Records provided: Begin

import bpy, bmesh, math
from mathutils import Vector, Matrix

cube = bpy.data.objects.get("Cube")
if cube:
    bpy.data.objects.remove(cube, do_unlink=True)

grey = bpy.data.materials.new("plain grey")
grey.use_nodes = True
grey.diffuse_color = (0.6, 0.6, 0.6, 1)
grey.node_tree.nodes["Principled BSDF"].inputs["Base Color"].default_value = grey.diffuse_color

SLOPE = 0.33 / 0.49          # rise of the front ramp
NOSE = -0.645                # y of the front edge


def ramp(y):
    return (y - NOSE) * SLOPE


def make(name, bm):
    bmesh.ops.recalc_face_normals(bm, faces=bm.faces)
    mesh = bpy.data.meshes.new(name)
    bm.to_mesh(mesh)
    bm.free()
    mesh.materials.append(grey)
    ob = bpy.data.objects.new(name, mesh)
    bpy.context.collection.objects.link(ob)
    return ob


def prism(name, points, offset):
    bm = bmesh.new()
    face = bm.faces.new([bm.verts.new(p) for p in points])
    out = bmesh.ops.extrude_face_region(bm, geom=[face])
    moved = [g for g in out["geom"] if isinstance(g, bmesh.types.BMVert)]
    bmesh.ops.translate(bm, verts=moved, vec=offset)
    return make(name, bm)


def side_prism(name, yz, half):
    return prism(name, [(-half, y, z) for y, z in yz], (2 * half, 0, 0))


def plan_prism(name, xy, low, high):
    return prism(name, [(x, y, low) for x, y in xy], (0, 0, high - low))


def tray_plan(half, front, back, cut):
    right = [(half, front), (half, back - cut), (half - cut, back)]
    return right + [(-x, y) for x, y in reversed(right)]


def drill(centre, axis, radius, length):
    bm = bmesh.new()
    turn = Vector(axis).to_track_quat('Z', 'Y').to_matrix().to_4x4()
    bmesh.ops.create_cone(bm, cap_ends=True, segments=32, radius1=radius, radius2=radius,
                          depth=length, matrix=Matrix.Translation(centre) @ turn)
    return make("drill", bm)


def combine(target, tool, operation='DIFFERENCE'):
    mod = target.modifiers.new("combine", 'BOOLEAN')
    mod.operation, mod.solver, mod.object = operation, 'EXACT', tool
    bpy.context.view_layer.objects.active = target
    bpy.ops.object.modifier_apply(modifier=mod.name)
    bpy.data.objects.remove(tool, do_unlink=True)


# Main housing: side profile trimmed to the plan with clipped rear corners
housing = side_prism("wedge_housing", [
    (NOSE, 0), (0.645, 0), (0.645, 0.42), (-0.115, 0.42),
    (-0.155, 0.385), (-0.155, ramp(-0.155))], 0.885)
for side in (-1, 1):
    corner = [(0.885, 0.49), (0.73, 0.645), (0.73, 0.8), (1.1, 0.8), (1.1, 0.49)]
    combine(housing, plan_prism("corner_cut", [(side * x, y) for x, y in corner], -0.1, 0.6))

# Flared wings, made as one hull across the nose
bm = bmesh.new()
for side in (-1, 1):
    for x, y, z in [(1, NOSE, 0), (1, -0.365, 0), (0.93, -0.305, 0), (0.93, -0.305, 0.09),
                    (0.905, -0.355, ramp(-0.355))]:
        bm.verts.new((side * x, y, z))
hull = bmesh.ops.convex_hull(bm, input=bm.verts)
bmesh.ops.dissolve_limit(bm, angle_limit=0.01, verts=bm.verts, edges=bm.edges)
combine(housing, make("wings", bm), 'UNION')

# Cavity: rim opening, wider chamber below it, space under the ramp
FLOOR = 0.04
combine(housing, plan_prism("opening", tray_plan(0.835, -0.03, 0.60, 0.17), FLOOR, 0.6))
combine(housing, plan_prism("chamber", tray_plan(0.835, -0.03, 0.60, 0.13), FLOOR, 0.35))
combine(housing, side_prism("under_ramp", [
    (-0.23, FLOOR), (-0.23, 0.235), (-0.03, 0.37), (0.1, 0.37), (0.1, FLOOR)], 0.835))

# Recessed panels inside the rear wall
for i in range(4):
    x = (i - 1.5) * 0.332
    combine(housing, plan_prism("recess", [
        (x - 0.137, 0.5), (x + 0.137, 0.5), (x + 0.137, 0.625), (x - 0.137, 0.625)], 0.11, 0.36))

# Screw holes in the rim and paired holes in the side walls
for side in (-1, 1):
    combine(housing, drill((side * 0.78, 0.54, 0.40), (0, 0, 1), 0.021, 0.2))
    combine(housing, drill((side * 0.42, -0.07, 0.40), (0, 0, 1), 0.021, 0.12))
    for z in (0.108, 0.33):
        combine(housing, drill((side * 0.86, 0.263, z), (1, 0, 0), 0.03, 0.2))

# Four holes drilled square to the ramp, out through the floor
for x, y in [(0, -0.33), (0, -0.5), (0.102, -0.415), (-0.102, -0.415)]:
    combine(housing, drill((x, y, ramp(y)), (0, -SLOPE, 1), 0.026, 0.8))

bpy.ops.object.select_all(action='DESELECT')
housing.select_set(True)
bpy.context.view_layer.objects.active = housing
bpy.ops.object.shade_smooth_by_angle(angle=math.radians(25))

Records provided: End
Records provided: Begin

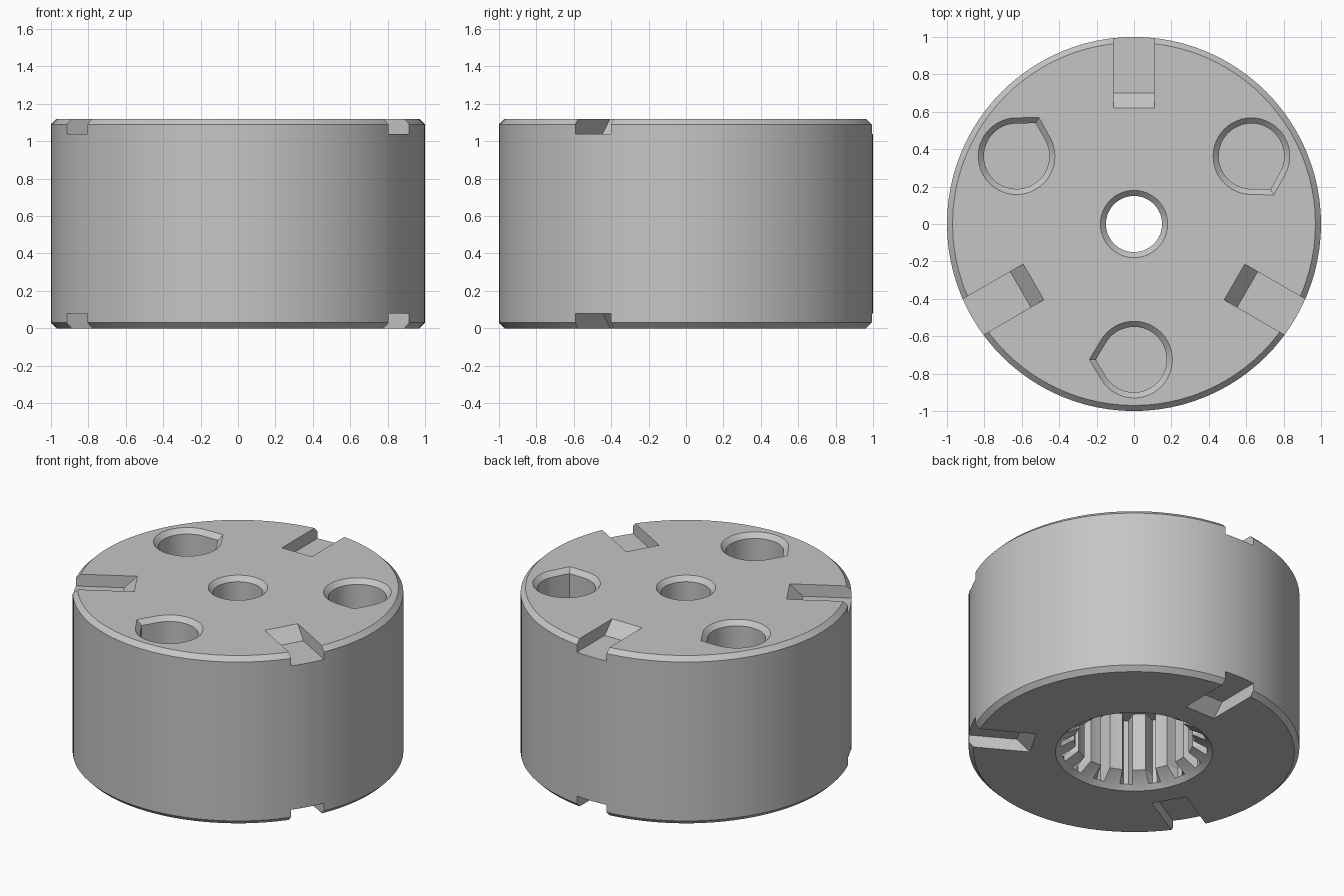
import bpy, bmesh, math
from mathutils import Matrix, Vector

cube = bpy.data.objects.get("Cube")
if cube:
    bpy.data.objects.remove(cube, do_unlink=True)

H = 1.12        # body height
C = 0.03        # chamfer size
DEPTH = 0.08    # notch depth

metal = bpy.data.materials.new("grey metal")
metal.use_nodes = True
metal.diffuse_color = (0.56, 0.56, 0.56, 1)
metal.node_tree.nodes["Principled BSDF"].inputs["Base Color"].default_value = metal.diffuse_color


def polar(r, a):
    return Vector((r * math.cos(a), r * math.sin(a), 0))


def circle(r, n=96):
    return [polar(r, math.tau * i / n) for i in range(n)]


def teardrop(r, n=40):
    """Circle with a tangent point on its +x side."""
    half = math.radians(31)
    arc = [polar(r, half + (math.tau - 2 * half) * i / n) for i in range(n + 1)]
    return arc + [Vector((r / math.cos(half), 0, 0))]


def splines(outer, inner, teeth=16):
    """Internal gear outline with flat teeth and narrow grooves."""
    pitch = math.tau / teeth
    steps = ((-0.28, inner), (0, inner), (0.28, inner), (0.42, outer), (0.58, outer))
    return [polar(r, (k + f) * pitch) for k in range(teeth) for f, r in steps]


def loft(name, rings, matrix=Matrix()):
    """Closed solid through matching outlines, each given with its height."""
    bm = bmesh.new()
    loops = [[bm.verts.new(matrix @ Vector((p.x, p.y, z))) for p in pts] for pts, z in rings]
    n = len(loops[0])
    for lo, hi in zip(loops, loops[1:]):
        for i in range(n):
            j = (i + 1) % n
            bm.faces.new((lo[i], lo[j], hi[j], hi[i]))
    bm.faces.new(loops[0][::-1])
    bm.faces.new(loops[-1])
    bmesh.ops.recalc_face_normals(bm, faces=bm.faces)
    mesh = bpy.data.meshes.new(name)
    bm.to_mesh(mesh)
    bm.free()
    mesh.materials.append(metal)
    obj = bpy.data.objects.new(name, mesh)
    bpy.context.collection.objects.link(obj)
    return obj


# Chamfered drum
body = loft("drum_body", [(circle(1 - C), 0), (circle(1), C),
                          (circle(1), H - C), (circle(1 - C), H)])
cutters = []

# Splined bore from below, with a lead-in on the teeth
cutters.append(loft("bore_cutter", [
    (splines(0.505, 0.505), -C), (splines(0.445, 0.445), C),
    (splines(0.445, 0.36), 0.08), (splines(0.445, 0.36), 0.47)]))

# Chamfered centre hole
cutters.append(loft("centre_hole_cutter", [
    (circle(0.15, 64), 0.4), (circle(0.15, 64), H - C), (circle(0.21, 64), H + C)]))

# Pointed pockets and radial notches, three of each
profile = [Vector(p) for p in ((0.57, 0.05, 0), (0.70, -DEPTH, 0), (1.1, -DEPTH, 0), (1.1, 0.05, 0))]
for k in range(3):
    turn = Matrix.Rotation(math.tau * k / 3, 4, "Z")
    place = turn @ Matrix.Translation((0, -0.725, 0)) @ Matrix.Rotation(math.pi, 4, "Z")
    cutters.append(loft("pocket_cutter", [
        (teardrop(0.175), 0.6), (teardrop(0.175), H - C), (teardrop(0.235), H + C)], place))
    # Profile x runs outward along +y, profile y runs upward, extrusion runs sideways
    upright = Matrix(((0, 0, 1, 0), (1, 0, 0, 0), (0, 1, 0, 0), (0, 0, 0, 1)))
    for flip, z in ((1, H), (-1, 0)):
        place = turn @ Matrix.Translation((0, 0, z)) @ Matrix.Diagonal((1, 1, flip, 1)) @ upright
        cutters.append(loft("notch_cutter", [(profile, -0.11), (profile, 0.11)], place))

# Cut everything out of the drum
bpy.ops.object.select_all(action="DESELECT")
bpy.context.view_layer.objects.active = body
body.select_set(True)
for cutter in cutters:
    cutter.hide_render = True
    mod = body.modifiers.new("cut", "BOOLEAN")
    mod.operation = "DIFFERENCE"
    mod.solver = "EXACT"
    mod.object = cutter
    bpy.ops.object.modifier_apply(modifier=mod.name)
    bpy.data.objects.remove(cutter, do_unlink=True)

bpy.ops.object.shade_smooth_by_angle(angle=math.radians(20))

Records provided: End
Records provided: Begin

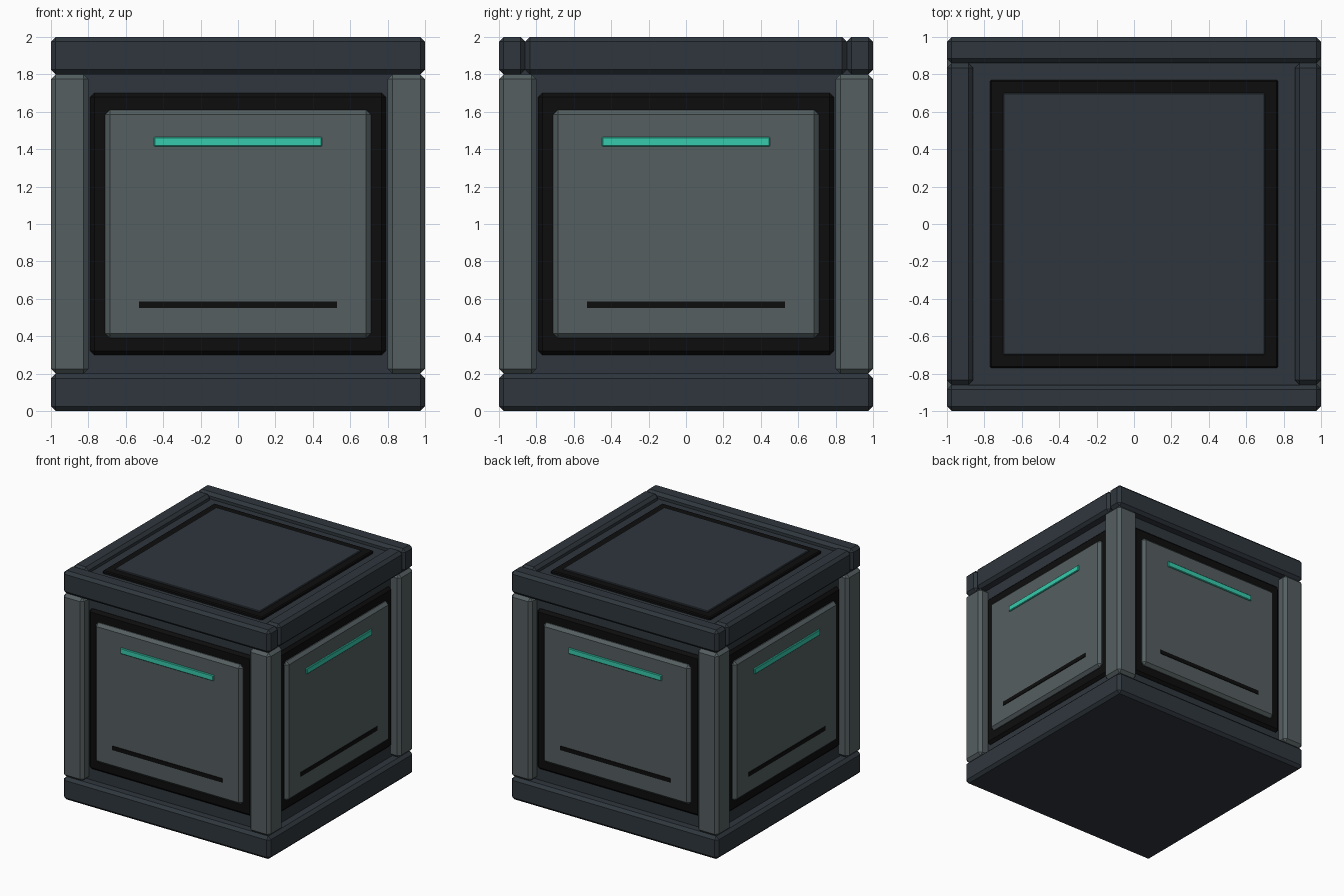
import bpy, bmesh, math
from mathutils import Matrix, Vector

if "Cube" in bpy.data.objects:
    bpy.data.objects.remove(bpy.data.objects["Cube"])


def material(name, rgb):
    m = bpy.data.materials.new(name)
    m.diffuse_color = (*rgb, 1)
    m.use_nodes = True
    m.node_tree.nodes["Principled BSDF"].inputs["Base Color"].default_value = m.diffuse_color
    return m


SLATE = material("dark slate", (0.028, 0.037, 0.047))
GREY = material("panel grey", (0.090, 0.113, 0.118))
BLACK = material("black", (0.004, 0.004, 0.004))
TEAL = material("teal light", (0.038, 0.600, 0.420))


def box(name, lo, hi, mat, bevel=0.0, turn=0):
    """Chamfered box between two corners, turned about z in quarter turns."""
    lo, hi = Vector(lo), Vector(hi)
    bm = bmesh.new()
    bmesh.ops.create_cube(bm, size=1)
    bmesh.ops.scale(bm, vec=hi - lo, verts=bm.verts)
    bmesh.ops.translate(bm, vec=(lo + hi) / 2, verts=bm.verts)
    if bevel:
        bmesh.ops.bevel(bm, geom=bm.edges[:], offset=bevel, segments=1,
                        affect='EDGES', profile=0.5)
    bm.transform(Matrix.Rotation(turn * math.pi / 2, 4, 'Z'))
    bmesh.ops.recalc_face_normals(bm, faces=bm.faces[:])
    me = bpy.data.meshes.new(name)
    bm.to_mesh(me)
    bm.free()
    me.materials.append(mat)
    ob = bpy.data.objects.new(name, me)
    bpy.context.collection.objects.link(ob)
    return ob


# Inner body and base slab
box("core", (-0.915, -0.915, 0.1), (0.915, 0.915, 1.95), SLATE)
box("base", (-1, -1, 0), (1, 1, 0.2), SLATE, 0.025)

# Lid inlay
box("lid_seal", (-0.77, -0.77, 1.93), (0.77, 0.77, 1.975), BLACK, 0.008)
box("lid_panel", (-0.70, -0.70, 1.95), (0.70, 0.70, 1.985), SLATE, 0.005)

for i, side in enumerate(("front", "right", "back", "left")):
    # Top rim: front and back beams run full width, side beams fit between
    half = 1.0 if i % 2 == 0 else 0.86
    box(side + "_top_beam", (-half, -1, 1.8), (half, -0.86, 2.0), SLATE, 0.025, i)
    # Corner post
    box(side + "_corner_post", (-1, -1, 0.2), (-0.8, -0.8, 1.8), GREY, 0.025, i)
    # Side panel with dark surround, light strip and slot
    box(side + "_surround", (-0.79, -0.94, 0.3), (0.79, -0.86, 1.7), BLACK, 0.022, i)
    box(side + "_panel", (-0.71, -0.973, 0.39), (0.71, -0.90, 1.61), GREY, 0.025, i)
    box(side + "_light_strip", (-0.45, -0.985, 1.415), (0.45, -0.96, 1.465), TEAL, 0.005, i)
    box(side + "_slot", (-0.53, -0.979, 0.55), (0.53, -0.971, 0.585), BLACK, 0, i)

Records provided: End

**Task brief:** Tally up the lines holding the word "wings" in the data above, and answer with that figure only.

**Answer box:** 2